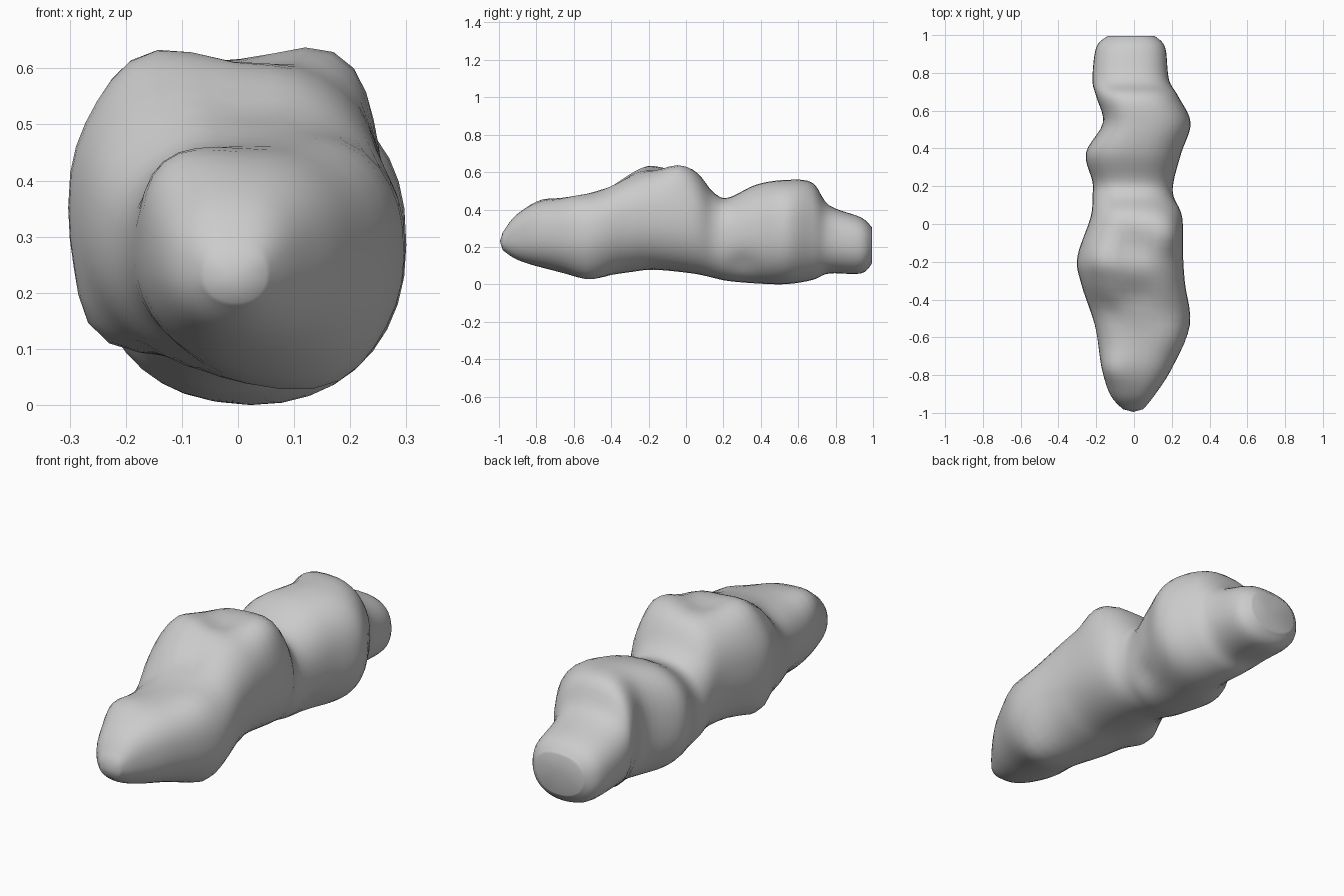
import bpy, bmesh, math
from mathutils import Vector

if "Cube" in bpy.data.objects:
    bpy.data.objects.remove(bpy.data.objects["Cube"])

# Stations along the body: y, left x, right x, bottom z, top z
STATIONS = [
    (-0.985, -0.06, 0.05, 0.19, 0.285),
    (-0.91, -0.125, 0.11, 0.14, 0.38),
    (-0.77, -0.17, 0.20, 0.095, 0.455),
    (-0.54, -0.21, 0.295, 0.045, 0.485),
    (-0.32, -0.28, 0.27, 0.07, 0.59),
    (-0.18, -0.30, 0.26, 0.085, 0.625),
    (0.03, -0.23, 0.255, 0.065, 0.615),
    (0.14, -0.22, 0.21, 0.042, 0.50),
    (0.22, -0.22, 0.21, 0.025, 0.47),
    (0.37, -0.255, 0.25, 0.012, 0.54),
    (0.53, -0.165, 0.30, 0.008, 0.565),
    (0.67, -0.20, 0.235, 0.03, 0.55),
    (0.76, -0.22, 0.185, 0.065, 0.43),
    (0.93, -0.20, 0.165, 0.065, 0.365),
    (0.99, -0.14, 0.11, 0.12, 0.31),
]
SIDES, STEPS = 36, 5

# Local bumps and dents: centre x y z, radius, outward amount
LUMPS = [
    (-0.15, -0.20, 0.61, 0.10, 0.035),
    (0.16, -0.05, 0.60, 0.10, 0.045),
    (0.00, -0.12, 0.63, 0.08, -0.03),
    (0.02, -0.38, 0.56, 0.08, -0.03),
    (-0.22, -0.20, 0.16, 0.09, 0.04),
    (-0.14, -0.45, 0.47, 0.09, -0.03),
    (0.17, -0.58, 0.42, 0.10, 0.03),
    (-0.11, -0.77, 0.42, 0.08, 0.025),
    (-0.14, -0.55, 0.10, 0.12, -0.03),
    (0.15, -0.52, 0.08, 0.10, 0.03),
    (0.18, 0.30, 0.12, 0.07, -0.02),
]


def catmull(p0, p1, p2, p3, t):
    return [0.5 * (2 * b + (c - a) * t + (2 * a - 5 * b + 4 * c - d) * t * t
                   + (3 * b - a - 3 * c + d) * t ** 3)
            for a, b, c, d in zip(p0, p1, p2, p3)]


def spow(v, e):
    return math.copysign(abs(v) ** e, v)


def ring(station):
    # Oval with four independent radii: squarer crown, rounder belly
    y, xl, xr, zb, zt = station
    centre = Vector((0.2 * (xl + xr), y, zb + 0.51 * (zt - zb)))
    pts = []
    for i in range(SIDES):
        a = math.tau * i / SIDES
        e = 0.82 if math.sin(a) > 0 else 0.92
        c, s = spow(math.cos(a), e), spow(math.sin(a), e)
        p = centre + Vector((c * (xr - centre.x if c > 0 else centre.x - xl), 0,
                             s * (zt - centre.z if s > 0 else centre.z - zb)))
        out = (p - centre).normalized()
        push = 0
        for x, ly, z, radius, amount in LUMPS:
            push += amount * math.exp(-((p - Vector((x, ly, z))).length / radius) ** 2)
        pts.append(p + out * push)
    return pts


# Interpolate the stations and loft one closed skin
path = []
last = len(STATIONS) - 1
for i in range(last):
    four = [STATIONS[min(max(i + k, 0), last)] for k in (-1, 0, 1, 2)]
    path += [catmull(*four, j / STEPS) for j in range(STEPS)]
path.append(STATIONS[-1])

bm = bmesh.new()
rings = [[bm.verts.new(p) for p in ring(s)] for s in path]
for a, b in zip(rings, rings[1:]):
    for i in range(SIDES):
        j = (i + 1) % SIDES
        bm.faces.new((a[i], a[j], b[j], b[i]))

# Pointed nose and slightly dented tail
for end, y in ((rings[0], -1.0), (rings[-1], 0.965)):
    mid = sum((v.co for v in end), Vector()) / SIDES
    tip = bm.verts.new((mid.x, y, mid.z))
    for i in range(SIDES):
        bm.faces.new((end[i], end[(i + 1) % SIDES], tip))
bmesh.ops.recalc_face_normals(bm, faces=bm.faces)
for f in bm.faces:
    f.smooth = True

# Stand it on the ground
low = min(v.co.z for v in bm.verts)
bmesh.ops.translate(bm, verts=bm.verts, vec=(0, 0.005, -low))

mesh = bpy.data.meshes.new("asteroid_body")
bm.to_mesh(mesh)
bm.free()
rock = bpy.data.objects.new("asteroid_body", mesh)
bpy.context.collection.objects.link(rock)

○ ○ ○ ○ ○

■ **Assignment**
Return to the listing above and set it down exactly, leaving out its pictures.

■ **Solution for this problem**
import bpy, bmesh, math
from mathutils import Vector

if "Cube" in bpy.data.objects:
    bpy.data.objects.remove(bpy.data.objects["Cube"])

# Stations along the body: y, left x, right x, bottom z, top z
STATIONS = [
    (-0.985, -0.06, 0.05, 0.19, 0.285),
    (-0.91, -0.125, 0.11, 0.14, 0.38),
    (-0.77, -0.17, 0.20, 0.095, 0.455),
    (-0.54, -0.21, 0.295, 0.045, 0.485),
    (-0.32, -0.28, 0.27, 0.07, 0.59),
    (-0.18, -0.30, 0.26, 0.085, 0.625),
    (0.03, -0.23, 0.255, 0.065, 0.615),
    (0.14, -0.22, 0.21, 0.042, 0.50),
    (0.22, -0.22, 0.21, 0.025, 0.47),
    (0.37, -0.255, 0.25, 0.012, 0.54),
    (0.53, -0.165, 0.30, 0.008, 0.565),
    (0.67, -0.20, 0.235, 0.03, 0.55),
    (0.76, -0.22, 0.185, 0.065, 0.43),
    (0.93, -0.20, 0.165, 0.065, 0.365),
    (0.99, -0.14, 0.11, 0.12, 0.31),
]
SIDES, STEPS = 36, 5

# Local bumps and dents: centre x y z, radius, outward amount
LUMPS = [
    (-0.15, -0.20, 0.61, 0.10, 0.035),
    (0.16, -0.05, 0.60, 0.10, 0.045),
    (0.00, -0.12, 0.63, 0.08, -0.03),
    (0.02, -0.38, 0.56, 0.08, -0.03),
    (-0.22, -0.20, 0.16, 0.09, 0.04),
    (-0.14, -0.45, 0.47, 0.09, -0.03),
    (0.17, -0.58, 0.42, 0.10, 0.03),
    (-0.11, -0.77, 0.42, 0.08, 0.025),
    (-0.14, -0.55, 0.10, 0.12, -0.03),
    (0.15, -0.52, 0.08, 0.10, 0.03),
    (0.18, 0.30, 0.12, 0.07, -0.02),
]


def catmull(p0, p1, p2, p3, t):
    return [0.5 * (2 * b + (c - a) * t + (2 * a - 5 * b + 4 * c - d) * t * t
                   + (3 * b - a - 3 * c + d) * t ** 3)
            for a, b, c, d in zip(p0, p1, p2, p3)]


def spow(v, e):
    return math.copysign(abs(v) ** e, v)


def ring(station):
    # Oval with four independent radii: squarer crown, rounder belly
    y, xl, xr, zb, zt = station
    centre = Vector((0.2 * (xl + xr), y, zb + 0.51 * (zt - zb)))
    pts = []
    for i in range(SIDES):
        a = math.tau * i / SIDES
        e = 0.82 if math.sin(a) > 0 else 0.92
        c, s = spow(math.cos(a), e), spow(math.sin(a), e)
        p = centre + Vector((c * (xr - centre.x if c > 0 else centre.x - xl), 0,
                             s * (zt - centre.z if s > 0 else centre.z - zb)))
        out = (p - centre).normalized()
        push = 0
        for x, ly, z, radius, amount in LUMPS:
            push += amount * math.exp(-((p - Vector((x, ly, z))).length / radius) ** 2)
        pts.append(p + out * push)
    return pts


# Interpolate the stations and loft one closed skin
path = []
last = len(STATIONS) - 1
for i in range(last):
    four = [STATIONS[min(max(i + k, 0), last)] for k in (-1, 0, 1, 2)]
    path += [catmull(*four, j / STEPS) for j in range(STEPS)]
path.append(STATIONS[-1])

bm = bmesh.new()
rings = [[bm.verts.new(p) for p in ring(s)] for s in path]
for a, b in zip(rings, rings[1:]):
    for i in range(SIDES):
        j = (i + 1) % SIDES
        bm.faces.new((a[i], a[j], b[j], b[i]))

# Pointed nose and slightly dented tail
for end, y in ((rings[0], -1.0), (rings[-1], 0.965)):
    mid = sum((v.co for v in end), Vector()) / SIDES
    tip = bm.verts.new((mid.x, y, mid.z))
    for i in range(SIDES):
        bm.faces.new((end[i], end[(i + 1) % SIDES], tip))
bmesh.ops.recalc_face_normals(bm, faces=bm.faces)
for f in bm.faces:
    f.smooth = True

# Stand it on the ground
low = min(v.co.z for v in bm.verts)
bmesh.ops.translate(bm, verts=bm.verts, vec=(0, 0.005, -low))

mesh = bpy.data.meshes.new("asteroid_body")
bm.to_mesh(mesh)
bm.free()
rock = bpy.data.objects.new("asteroid_body", mesh)
bpy.context.collection.objects.link(rock)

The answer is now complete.